▸ Exercise prompt
The records that follow must be repeated verbatim, every one of them.

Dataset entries
=== Section Start ===

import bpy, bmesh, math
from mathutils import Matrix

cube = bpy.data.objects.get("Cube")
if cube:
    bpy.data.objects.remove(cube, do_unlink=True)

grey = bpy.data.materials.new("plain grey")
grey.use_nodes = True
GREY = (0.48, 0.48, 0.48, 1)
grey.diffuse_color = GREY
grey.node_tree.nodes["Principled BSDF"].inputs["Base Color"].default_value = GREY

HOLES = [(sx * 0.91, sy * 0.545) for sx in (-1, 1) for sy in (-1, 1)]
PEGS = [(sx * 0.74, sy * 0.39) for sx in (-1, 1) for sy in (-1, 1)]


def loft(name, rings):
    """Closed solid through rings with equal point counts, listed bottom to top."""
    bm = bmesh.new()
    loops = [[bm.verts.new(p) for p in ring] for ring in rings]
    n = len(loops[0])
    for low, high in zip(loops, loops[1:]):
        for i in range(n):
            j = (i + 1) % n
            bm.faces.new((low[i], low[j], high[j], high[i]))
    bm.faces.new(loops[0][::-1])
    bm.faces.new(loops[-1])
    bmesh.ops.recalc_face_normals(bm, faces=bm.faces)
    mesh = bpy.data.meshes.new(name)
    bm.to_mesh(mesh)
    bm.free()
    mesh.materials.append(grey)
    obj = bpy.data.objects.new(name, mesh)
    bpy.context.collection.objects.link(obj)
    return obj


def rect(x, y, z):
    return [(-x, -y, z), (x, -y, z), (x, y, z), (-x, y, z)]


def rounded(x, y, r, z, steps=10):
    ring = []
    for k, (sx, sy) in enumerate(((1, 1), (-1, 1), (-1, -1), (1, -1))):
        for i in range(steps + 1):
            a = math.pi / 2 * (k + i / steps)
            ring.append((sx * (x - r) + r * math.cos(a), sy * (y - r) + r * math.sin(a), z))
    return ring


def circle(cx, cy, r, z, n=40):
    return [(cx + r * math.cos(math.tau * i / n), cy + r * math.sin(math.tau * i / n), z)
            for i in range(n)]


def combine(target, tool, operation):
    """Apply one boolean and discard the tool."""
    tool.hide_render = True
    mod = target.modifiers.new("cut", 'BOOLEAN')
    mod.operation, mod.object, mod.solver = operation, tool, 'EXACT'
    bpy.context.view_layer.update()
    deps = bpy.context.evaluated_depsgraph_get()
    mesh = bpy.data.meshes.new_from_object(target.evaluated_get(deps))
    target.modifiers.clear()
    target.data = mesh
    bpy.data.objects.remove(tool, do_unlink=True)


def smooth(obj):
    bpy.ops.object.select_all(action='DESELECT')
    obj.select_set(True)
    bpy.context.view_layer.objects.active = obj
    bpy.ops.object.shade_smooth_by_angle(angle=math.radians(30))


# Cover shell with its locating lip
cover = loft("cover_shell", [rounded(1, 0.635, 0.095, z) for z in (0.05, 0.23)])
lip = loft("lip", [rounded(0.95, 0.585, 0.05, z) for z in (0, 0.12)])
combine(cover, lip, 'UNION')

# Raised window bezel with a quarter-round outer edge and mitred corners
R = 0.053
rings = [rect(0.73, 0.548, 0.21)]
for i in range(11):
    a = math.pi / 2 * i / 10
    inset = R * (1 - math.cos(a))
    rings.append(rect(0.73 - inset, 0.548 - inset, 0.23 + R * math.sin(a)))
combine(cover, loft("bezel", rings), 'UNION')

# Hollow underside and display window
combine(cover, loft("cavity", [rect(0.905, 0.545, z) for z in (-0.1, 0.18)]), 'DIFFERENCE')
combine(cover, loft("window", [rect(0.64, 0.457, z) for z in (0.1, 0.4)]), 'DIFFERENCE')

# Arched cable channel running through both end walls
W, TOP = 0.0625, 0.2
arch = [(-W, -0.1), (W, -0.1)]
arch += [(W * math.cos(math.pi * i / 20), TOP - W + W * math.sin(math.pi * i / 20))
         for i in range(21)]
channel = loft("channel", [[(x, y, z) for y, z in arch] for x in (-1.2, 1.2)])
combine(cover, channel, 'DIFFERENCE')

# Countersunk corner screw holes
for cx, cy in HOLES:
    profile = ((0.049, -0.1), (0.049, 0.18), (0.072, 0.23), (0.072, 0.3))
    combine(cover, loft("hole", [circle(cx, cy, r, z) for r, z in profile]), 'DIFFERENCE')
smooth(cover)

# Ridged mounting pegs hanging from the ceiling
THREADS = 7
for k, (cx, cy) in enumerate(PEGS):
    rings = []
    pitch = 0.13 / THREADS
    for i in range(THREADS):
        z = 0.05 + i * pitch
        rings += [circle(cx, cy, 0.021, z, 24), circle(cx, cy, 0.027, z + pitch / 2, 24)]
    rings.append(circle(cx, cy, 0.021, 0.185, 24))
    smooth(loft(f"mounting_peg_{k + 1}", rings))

=== Section End ===

▸ Output of the exercise
import bpy, bmesh, math
from mathutils import Matrix

cube = bpy.data.objects.get("Cube")
if cube:
    bpy.data.objects.remove(cube, do_unlink=True)

grey = bpy.data.materials.new("plain grey")
grey.use_nodes = True
GREY = (0.48, 0.48, 0.48, 1)
grey.diffuse_color = GREY
grey.node_tree.nodes["Principled BSDF"].inputs["Base Color"].default_value = GREY

HOLES = [(sx * 0.91, sy * 0.545) for sx in (-1, 1) for sy in (-1, 1)]
PEGS = [(sx * 0.74, sy * 0.39) for sx in (-1, 1) for sy in (-1, 1)]


def loft(name, rings):
    """Closed solid through rings with equal point counts, listed bottom to top."""
    bm = bmesh.new()
    loops = [[bm.verts.new(p) for p in ring] for ring in rings]
    n = len(loops[0])
    for low, high in zip(loops, loops[1:]):
        for i in range(n):
            j = (i + 1) % n
            bm.faces.new((low[i], low[j], high[j], high[i]))
    bm.faces.new(loops[0][::-1])
    bm.faces.new(loops[-1])
    bmesh.ops.recalc_face_normals(bm, faces=bm.faces)
    mesh = bpy.data.meshes.new(name)
    bm.to_mesh(mesh)
    bm.free()
    mesh.materials.append(grey)
    obj = bpy.data.objects.new(name, mesh)
    bpy.context.collection.objects.link(obj)
    return obj


def rect(x, y, z):
    return [(-x, -y, z), (x, -y, z), (x, y, z), (-x, y, z)]


def rounded(x, y, r, z, steps=10):
    ring = []
    for k, (sx, sy) in enumerate(((1, 1), (-1, 1), (-1, -1), (1, -1))):
        for i in range(steps + 1):
            a = math.pi / 2 * (k + i / steps)
            ring.append((sx * (x - r) + r * math.cos(a), sy * (y - r) + r * math.sin(a), z))
    return ring


def circle(cx, cy, r, z, n=40):
    return [(cx + r * math.cos(math.tau * i / n), cy + r * math.sin(math.tau * i / n), z)
            for i in range(n)]


def combine(target, tool, operation):
    """Apply one boolean and discard the tool."""
    tool.hide_render = True
    mod = target.modifiers.new("cut", 'BOOLEAN')
    mod.operation, mod.object, mod.solver = operation, tool, 'EXACT'
    bpy.context.view_layer.update()
    deps = bpy.context.evaluated_depsgraph_get()
    mesh = bpy.data.meshes.new_from_object(target.evaluated_get(deps))
    target.modifiers.clear()
    target.data = mesh
    bpy.data.objects.remove(tool, do_unlink=True)


def smooth(obj):
    bpy.ops.object.select_all(action='DESELECT')
    obj.select_set(True)
    bpy.context.view_layer.objects.active = obj
    bpy.ops.object.shade_smooth_by_angle(angle=math.radians(30))


# Cover shell with its locating lip
cover = loft("cover_shell", [rounded(1, 0.635, 0.095, z) for z in (0.05, 0.23)])
lip = loft("lip", [rounded(0.95, 0.585, 0.05, z) for z in (0, 0.12)])
combine(cover, lip, 'UNION')

# Raised window bezel with a quarter-round outer edge and mitred corners
R = 0.053
rings = [rect(0.73, 0.548, 0.21)]
for i in range(11):
    a = math.pi / 2 * i / 10
    inset = R * (1 - math.cos(a))
    rings.append(rect(0.73 - inset, 0.548 - inset, 0.23 + R * math.sin(a)))
combine(cover, loft("bezel", rings), 'UNION')

# Hollow underside and display window
combine(cover, loft("cavity", [rect(0.905, 0.545, z) for z in (-0.1, 0.18)]), 'DIFFERENCE')
combine(cover, loft("window", [rect(0.64, 0.457, z) for z in (0.1, 0.4)]), 'DIFFERENCE')

# Arched cable channel running through both end walls
W, TOP = 0.0625, 0.2
arch = [(-W, -0.1), (W, -0.1)]
arch += [(W * math.cos(math.pi * i / 20), TOP - W + W * math.sin(math.pi * i / 20))
         for i in range(21)]
channel = loft("channel", [[(x, y, z) for y, z in arch] for x in (-1.2, 1.2)])
combine(cover, channel, 'DIFFERENCE')

# Countersunk corner screw holes
for cx, cy in HOLES:
    profile = ((0.049, -0.1), (0.049, 0.18), (0.072, 0.23), (0.072, 0.3))
    combine(cover, loft("hole", [circle(cx, cy, r, z) for r, z in profile]), 'DIFFERENCE')
smooth(cover)

# Ridged mounting pegs hanging from the ceiling
THREADS = 7
for k, (cx, cy) in enumerate(PEGS):
    rings = []
    pitch = 0.13 / THREADS
    for i in range(THREADS):
        z = 0.05 + i * pitch
        rings += [circle(cx, cy, 0.021, z, 24), circle(cx, cy, 0.027, z + pitch / 2, 24)]
    rings.append(circle(cx, cy, 0.021, 0.185, 24))
    smooth(loft(f"mounting_peg_{k + 1}", rings))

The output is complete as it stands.